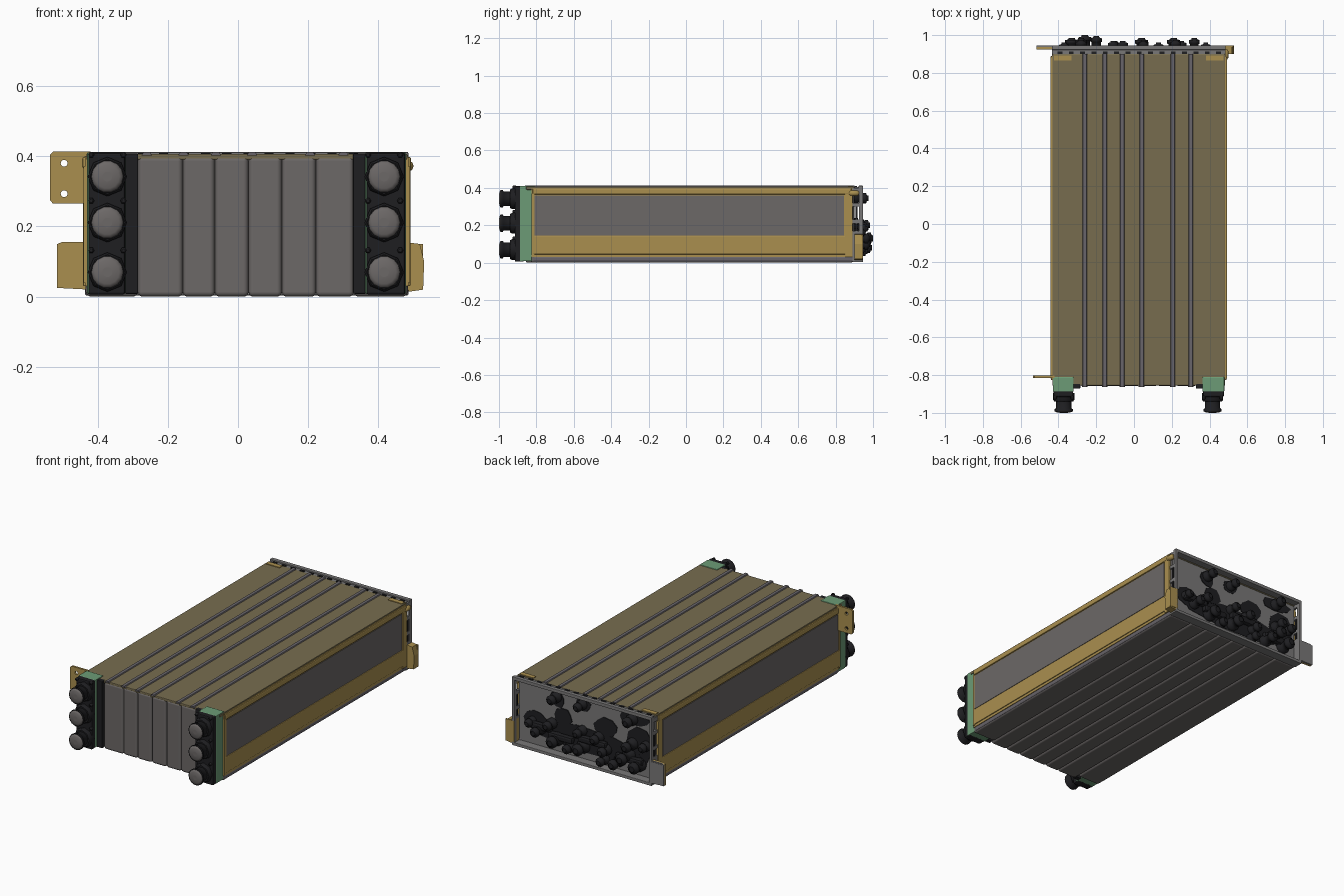
import bpy, bmesh, math, random
from mathutils import Matrix

if "Cube" in bpy.data.objects:
    bpy.data.objects.remove(bpy.data.objects["Cube"])
random.seed(4)


def mat(name, r, g, b):
    m = bpy.data.materials.new(name)
    m.diffuse_color = (r, g, b, 1)
    m.use_nodes = True
    m.node_tree.nodes["Principled BSDF"].inputs["Base Color"].default_value = m.diffuse_color
    return m


GOLD = mat("gold foil", .40, .275, .078)
OLIVE = mat("olive blanket", .185, .152, .078)
GREY = mat("warm grey fabric", .150, .138, .135)
SEAM = mat("seam grey", .140, .130, .145)
METAL = mat("frame grey", .19, .185, .185)
GREEN = mat("pale green", .15, .33, .18)
BLACK = mat("black", .013, .013, .015)
CX, LX, RX = .025, -.432, .482       # body centre, left and right faces


def finish(name, bm, m, bevel=0, seg=2):
    me = bpy.data.meshes.new(name)
    bmesh.ops.recalc_face_normals(bm, faces=bm.faces)
    bm.to_mesh(me)
    bm.free()
    ob = bpy.data.objects.new(name, me)
    bpy.context.collection.objects.link(ob)
    me.materials.append(m)
    if bevel:
        b = ob.modifiers.new("bevel", 'BEVEL')
        b.width, b.segments = bevel, seg
    return ob


def box(name, x0, x1, y0, y1, z0, z1, m, bevel=0, seg=2):
    bm = bmesh.new()
    bmesh.ops.create_cube(bm, size=1, matrix=Matrix.Translation(
        ((x0 + x1) / 2, (y0 + y1) / 2, (z0 + z1) / 2)) @ Matrix.Diagonal((x1 - x0, y1 - y0, z1 - z0, 1)))
    return finish(name, bm, m, bevel, seg)


def lathe(name, x, z, prof, m, n=14):
    """Turned part along y from (radius, y) pairs."""
    bm = bmesh.new()
    rings = [[bm.verts.new((x + r * math.cos(2 * math.pi * i / n), y, z + r * math.sin(2 * math.pi * i / n)))
              for i in range(n)] for r, y in prof]
    for a, b in zip(rings, rings[1:]):
        for i in range(n):
            f = bm.faces.new((a[i], a[(i + 1) % n], b[(i + 1) % n], b[i]))
            f.smooth = True
    bm.faces.new(rings[0])
    bm.faces.new(rings[-1])
    for e in bm.edges:
        if len(e.link_faces) == 2 and e.calc_face_angle(0) > .7:
            e.smooth = False
    return finish(name, bm, m)


def prism(name, pts, y0, y1, m):
    """x-z outline extruded along y."""
    bm = bmesh.new()
    f = bm.faces.new([bm.verts.new((x, y0, z)) for x, z in pts])
    r = bmesh.ops.extrude_face_region(bm, geom=[f])
    bmesh.ops.translate(bm, vec=(0, y1 - y0, 0),
                        verts=[v for v in r['geom'] if isinstance(v, bmesh.types.BMVert)])
    return finish(name, bm, m)


# padded cells running the whole length (front pillows and quilted underside)
edges = [LX, -.285, -.157, -.066, .03, .125, .222, .33, RX]
for i, (a, b) in enumerate(zip(edges, edges[1:])):
    end = i in (0, 7)
    c = box("padded_cell", a, b, -.83 if end else -.858, .895, 0, .40, GREY, .014, 3)
    for p in c.data.polygons:
        p.use_smooth = True
    c.modifiers["bevel"].harden_normals = True
box("front_backing", -.29, .335, -.845, -.8, .012, .405, GREY)

# top blanket with raised seams
box("top_blanket", LX, RX, -.855, .90, .39, .407, OLIVE, .004)
for x in (-.26, -.155, -.063, .04, .205, .30):
    prism("top_seam", [(x - .015, .402), (x - .009, .412), (x + .009, .412), (x + .015, .402)], -.862, .90, SEAM)

# gold side covers with grey window panels
for s, xf in ((-1, LX), (1, RX)):
    def side(name, d0, d1, y0, y1, z0, z1, m, bev=0):
        a, b = sorted((xf + s * d0, xf + s * d1))
        return box(name, a, b, y0, y1, z0, z1, m, bev)
    side("side_cover", -.01, .004, -.825, .89, .03, .40, GOLD)
    side("side_panel", 0, .007, -.815, .845, .145, .36, GREY)
    side("side_top_lip", -.012, .011, -.82, .885, .365, .398, GOLD, .006)
    side("side_lower_band", 0, .009, -.82, .885, .045, .143, GOLD, .004)
    side("side_rear_strip", 0, .009, .85, .89, .03, .37, GOLD, .003)
    side("side_front_strip", 0, .008, -.825, -.81, .04, .37, GOLD)
    side("bottom_rail", -.03, .002, -.82, .90, .004, .035, SEAM, .01)
    # corner patches on the top
    a, b = sorted((xf - s * .008, xf - s * .10))
    box("top_corner_patch", a, b, .865, .893, .40, .411, GOLD)

# front connector columns, green insulators behind
for x0, x1, xc in ((-.43, -.32, -.372), (.362, .478, .416)):
    box("green_insulator", x0, x1, -.888, -.81, .008, .411, GREEN, .004)
    box("connector_column", x0 + .004, x1 - .002, -.915, -.868, .006, .41, BLACK, .006)
    inner = (x1 - .002, x1 + .036) if xc < 0 else (x0 - .034, x0 + .002)
    box("column_flange", *inner, -.872, -.845, .008, .408, BLACK, .004)
    for z in (.342, .211, .07):
        lathe("connector_collar", xc, z, [(.056, -.895), (.056, -.93), (.05, -.94)], BLACK, 8)
        lathe("connector_barrel", xc, z, [(.040, -.93), (.040, -.975), (.048, -.98), (.048, -.992)], BLACK)
        lathe("connector_cap", xc, z, [(.046, -.985), (.045, -.993), (.034, -.998), (.014, -1.0)], GREY)
        for dx in (-.046, .046):
            lathe("column_bolt", xc + dx, z + .062, [(.009, -.91), (.009, -.925), (.005, -.928)], BLACK, 6)

# front mounting tab with two holes
tab = prism("front_mount_tab", [(-.42, .265), (-.527, .265), (-.535, .275), (-.535, .405), (-.527, .413), (-.42, .413)],
            -.815, -.803, GOLD)
for z in (.38, .293):
    h = lathe("tab_hole_cutter", -.495, z, [(.010, -.85), (.010, -.77)], BLACK, 10)
    h.hide_render = True
    h.hide_viewport = True
    bo = tab.modifiers.new("hole", 'BOOLEAN')
    bo.operation, bo.object = 'DIFFERENCE', h
lathe("side_knob", .484, .372, [(.008, .87), (.016, .88), (.016, .915), (.008, .925)], GOLD, 10)

# rear lower mounting tabs: gold in front, grey behind on the left
left = [(-.42, .02), (-.515, .025), (-.515, .15), (-.50, .156), (-.42, .156)]
prism("rear_left_tab", left, .925, .938, GOLD)
prism("rear_left_tab_back", left, .938, .944, METAL)
prism("rear_right_tab", [(.47, .012), (.527, .02), (.53, .10), (.518, .15), (.47, .156)], .90, .944, GOLD)
for x0, x1 in ((-.515, -.42), (.47, .527)):
    box("rear_ear_plate", x0, x1, .938, .946, .025, .15, METAL if x0 < 0 else GOLD)

# open rear frame
box("rear_bulkhead", LX + .01, RX - .01, .885, .897, .01, .402, METAL)
box("frame_top", LX - .003, RX + .003, .922, .946, .392, .412, METAL, .003)
box("frame_top_web", LX + .01, RX - .01, .893, .925, .396, .404, METAL)
box("frame_bottom", LX - .003, RX + .003, .89, .946, .004, .022, METAL, .003)
for x0, x1 in ((LX - .003, LX + .013), (RX - .013, RX + .003)):
    box("frame_post", x0, x1, .924, .946, .01, .41, METAL, .003)
    for z0, z1 in ((.02, .17), (.21, .23), (.30, .32), (.375, .40)):
        box("frame_side_bracket", x0 + .001, x1 - .001, .89, .928, z0, z1, METAL)
    box("frame_black_strip", x0 + .003, x1 - .003, .905, .918, .17, .31, BLACK)
for i in range(15):
    x = LX + .04 + i * .06
    box("frame_clip", x - .013, x + .013, .90, .914, .398, .409, BLACK)

# dark recesses on the rear bulkhead
for x, z, w, h in ((.02, .14, .40, .075), (.36, .17, .08, .06), (-.32, .19, .09, .11), (-.10, .25, .08, .05),
                   (.22, .33, .05, .05), (.05, .34, .05, .04), (-.29, .345, .10, .04), (.18, .24, .06, .05)):
    n = 9
    pts = []
    for i in range(n):
        a, k = 2 * math.pi * i / n, random.uniform(.85, 1.15)
        pts.append((max(-.41, min(.46, x + w * k * math.cos(a))), max(.02, min(.39, z + h * k * math.sin(a)))))
    prism("dark_recess", pts, .895, .899 + random.random() * .003, BLACK)

# rear plugs: x, z, radius, tip y
plugs = [(-.33, .09, .034, .985), (-.26, .13, .034, 1.0), (-.20, .08, .03, .995), (-.28, .20, .03, .985),
         (-.11, .12, .028, .97), (-.06, .18, .028, .97), (.04, .10, .034, .985), (.05, .19, .026, .975),
         (.13, .07, .026, .96), (.21, .10, .034, .985), (.25, .18, .028, .97), (.32, .13, .028, .985),
         (.38, .16, .024, .96), (.22, .345, .028, .975), (.05, .345, .026, .97), (-.28, .345, .03, .975),
         (-.10, .06, .026, .97), (-.37, .21, .026, .96)]
for x, z, r, y in plugs:
    lathe("rear_plug", x, z, [(r * 1.15, .895), (r * 1.15, .918), (r * .8, .922), (r * .8, y - .032),
                              (r, y - .03), (r, y - .012), (r * .55, y - .008), (r * .5, y)], BLACK, 10)
# short cable stubs joining the plugs
for x0, x1, z in ((-.36, -.18, .11), (-.12, .06, .15), (.10, .26, .12), (.24, .40, .15)):
    box("cable_bundle", x0, x1, .90, .935, z - .02, z + .02, BLACK, .012)
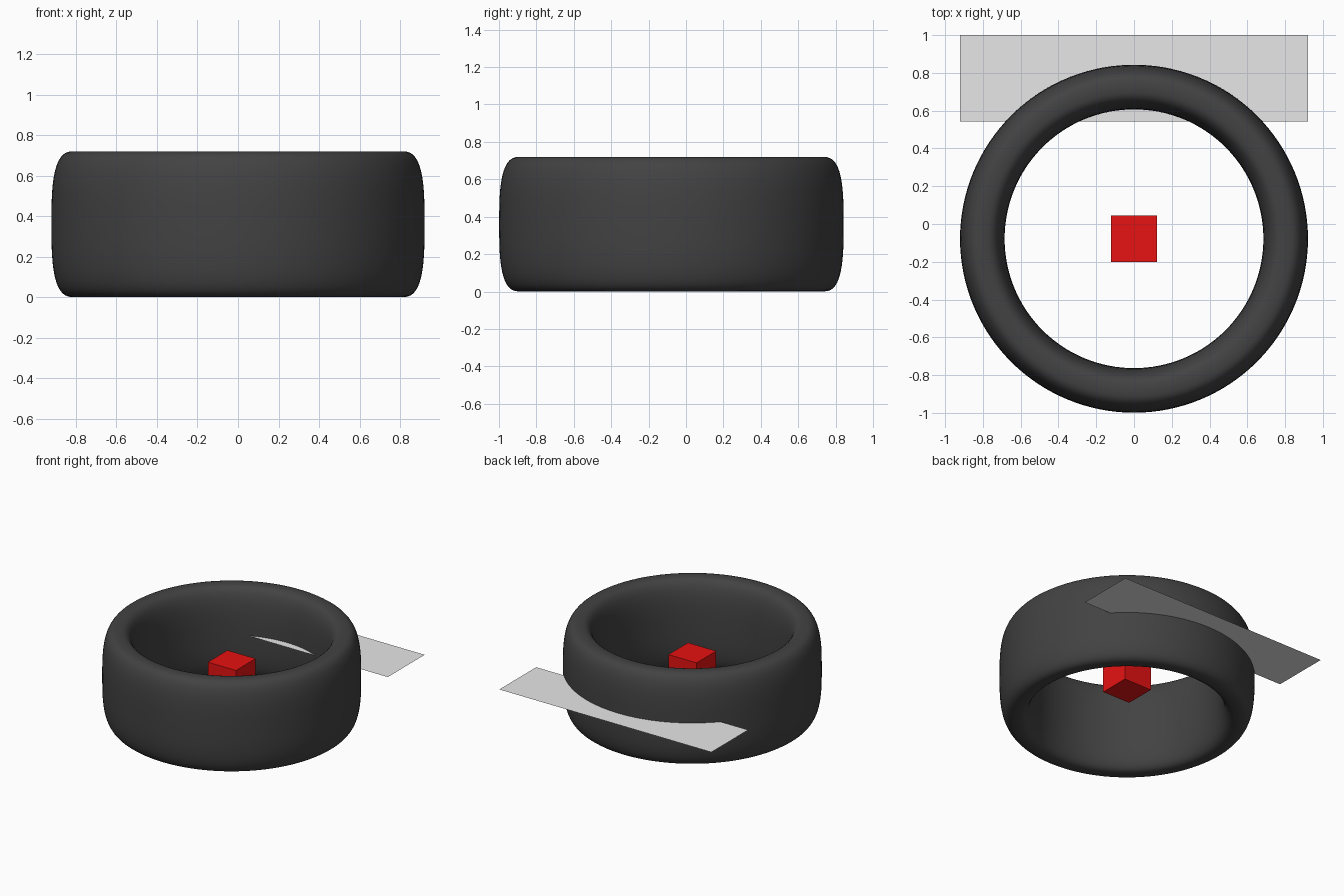
import bpy
import bmesh
import math

if "Cube" in bpy.data.objects:
    bpy.data.objects.remove(bpy.data.objects["Cube"], do_unlink=True)

CENTRE_Y = -0.078
MID_Z = 0.36


def make_material(name, colour):
    mat = bpy.data.materials.new(name)
    mat.use_nodes = True
    mat.diffuse_color = (*colour, 1)
    mat.node_tree.nodes["Principled BSDF"].inputs["Base Color"].default_value = (*colour, 1)
    return mat


def make_object(name, bm, mat, location):
    mesh = bpy.data.meshes.new(name)
    bmesh.ops.recalc_face_normals(bm, faces=bm.faces)
    bm.to_mesh(mesh)
    bm.free()
    mesh.materials.append(mat)
    obj = bpy.data.objects.new(name, mesh)
    obj.location = location
    bpy.context.collection.objects.link(obj)
    return obj


def signed_power(value, power):
    return math.copysign(abs(value) ** power, value)


rubber = make_material("dark rubber", (0.055, 0.055, 0.055))
red = make_material("red", (0.8, 0.006, 0.006))
grey = make_material("light grey", (0.8, 0.8, 0.8))

# Tyre ring: a rounded-rectangle section swept around the vertical axis
MEAN_RADIUS, HALF_WIDTH, HALF_HEIGHT = 0.803, 0.118, 0.36
SECTION, AROUND = 48, 128
bm = bmesh.new()
loops = []
for i in range(AROUND):
    a = 2 * math.pi * i / AROUND
    loop = []
    for j in range(SECTION):
        t = 2 * math.pi * j / SECTION
        r = MEAN_RADIUS + HALF_WIDTH * signed_power(math.cos(t), 2 / 3)
        z = HALF_HEIGHT * signed_power(math.sin(t), 2 / 3)
        loop.append(bm.verts.new((r * math.cos(a), r * math.sin(a), z)))
    loops.append(loop)
for i in range(AROUND):
    here, there = loops[i], loops[(i + 1) % AROUND]
    for j in range(SECTION):
        k = (j + 1) % SECTION
        bm.faces.new((here[j], there[j], there[k], here[k]))
ring = make_object("tyre_ring", bm, rubber, (0, CENTRE_Y, MID_Z))
for face in ring.data.polygons:
    face.use_smooth = True

# Red block in the middle
bm = bmesh.new()
bmesh.ops.create_cube(bm, size=0.244)
make_object("centre_block", bm, red, (0, CENTRE_Y, MID_Z))

# Flat sheet passing through the back of the ring
bm = bmesh.new()
corners = [(-0.92, 0.543), (0.92, 0.543), (0.92, 1), (-0.92, 1)]
bm.faces.new([bm.verts.new((x, y, 0)) for x, y in corners])
sheet = make_object("flat_sheet", bm, grey, (0, 0, MID_Z))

◇ ◇ ◇

▶ AIM OF THE EXERCISE
Where the string "else" appears in a line of the entries above, return that line.

▶ RESPONSE TO THIS EXERCISE
    c = box("padded_cell", a, b, -.83 if end else -.858, .895, 0, .40, GREY, .014, 3)
    inner = (x1 - .002, x1 + .036) if xc < 0 else (x0 - .034, x0 + .002)
    box("rear_ear_plate", x0, x1, .938, .946, .025, .15, METAL if x0 < 0 else GOLD)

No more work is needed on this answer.